---- Stored data
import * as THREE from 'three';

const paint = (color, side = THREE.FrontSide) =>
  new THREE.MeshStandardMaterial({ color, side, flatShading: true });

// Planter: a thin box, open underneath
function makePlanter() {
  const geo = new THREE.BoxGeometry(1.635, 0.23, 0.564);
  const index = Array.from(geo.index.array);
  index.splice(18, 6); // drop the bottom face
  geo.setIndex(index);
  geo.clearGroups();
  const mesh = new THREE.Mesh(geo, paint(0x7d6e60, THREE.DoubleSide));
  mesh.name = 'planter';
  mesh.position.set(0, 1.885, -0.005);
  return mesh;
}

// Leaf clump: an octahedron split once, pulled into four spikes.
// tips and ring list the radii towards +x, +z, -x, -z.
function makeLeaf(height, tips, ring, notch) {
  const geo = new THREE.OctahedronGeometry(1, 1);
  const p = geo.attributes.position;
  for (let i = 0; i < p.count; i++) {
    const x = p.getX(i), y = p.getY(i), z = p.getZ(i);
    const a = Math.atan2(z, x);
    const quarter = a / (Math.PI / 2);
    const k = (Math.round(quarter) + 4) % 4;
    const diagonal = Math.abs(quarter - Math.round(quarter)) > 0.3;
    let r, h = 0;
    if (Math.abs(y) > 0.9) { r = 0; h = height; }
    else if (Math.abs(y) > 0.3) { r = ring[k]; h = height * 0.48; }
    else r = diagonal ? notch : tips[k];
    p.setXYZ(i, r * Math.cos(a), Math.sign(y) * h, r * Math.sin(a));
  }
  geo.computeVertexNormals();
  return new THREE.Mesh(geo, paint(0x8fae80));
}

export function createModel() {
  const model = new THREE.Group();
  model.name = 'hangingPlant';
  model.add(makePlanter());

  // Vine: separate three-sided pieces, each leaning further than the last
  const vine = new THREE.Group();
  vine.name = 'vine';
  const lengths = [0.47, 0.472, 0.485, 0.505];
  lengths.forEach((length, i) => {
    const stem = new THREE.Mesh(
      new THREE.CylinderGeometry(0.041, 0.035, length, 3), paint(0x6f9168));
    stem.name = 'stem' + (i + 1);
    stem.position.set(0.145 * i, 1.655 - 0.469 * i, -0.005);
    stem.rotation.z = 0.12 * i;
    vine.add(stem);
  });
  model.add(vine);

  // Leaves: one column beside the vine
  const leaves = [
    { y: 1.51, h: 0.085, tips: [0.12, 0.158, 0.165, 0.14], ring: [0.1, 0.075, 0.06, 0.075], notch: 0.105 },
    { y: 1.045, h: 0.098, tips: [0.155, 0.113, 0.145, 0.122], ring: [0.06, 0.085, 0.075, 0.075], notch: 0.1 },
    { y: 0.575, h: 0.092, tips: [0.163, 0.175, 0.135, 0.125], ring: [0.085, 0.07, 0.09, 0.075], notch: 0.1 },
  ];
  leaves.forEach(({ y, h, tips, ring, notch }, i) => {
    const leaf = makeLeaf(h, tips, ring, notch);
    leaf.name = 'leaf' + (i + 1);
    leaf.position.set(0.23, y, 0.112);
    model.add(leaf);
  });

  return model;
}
--------
What you need to do: Using the data above, reproduce exactly the lines from the line that contains "const x = p.getX(i), y" through the line that contains "model.add(makePlanter());", including both.

Output of the task:
    const x = p.getX(i), y = p.getY(i), z = p.getZ(i);
    const a = Math.atan2(z, x);
    const quarter = a / (Math.PI / 2);
    const k = (Math.round(quarter) + 4) % 4;
    const diagonal = Math.abs(quarter - Math.round(quarter)) > 0.3;
    let r, h = 0;
    if (Math.abs(y) > 0.9) { r = 0; h = height; }
    else if (Math.abs(y) > 0.3) { r = ring[k]; h = height * 0.48; }
    else r = diagonal ? notch : tips[k];
    p.setXYZ(i, r * Math.cos(a), Math.sign(y) * h, r * Math.sin(a));
  }
  geo.computeVertexNormals();
  return new THREE.Mesh(geo, paint(0x8fae80));
}

export function createModel() {
  const model = new THREE.Group();
  model.name = 'hangingPlant';
  model.add(makePlanter());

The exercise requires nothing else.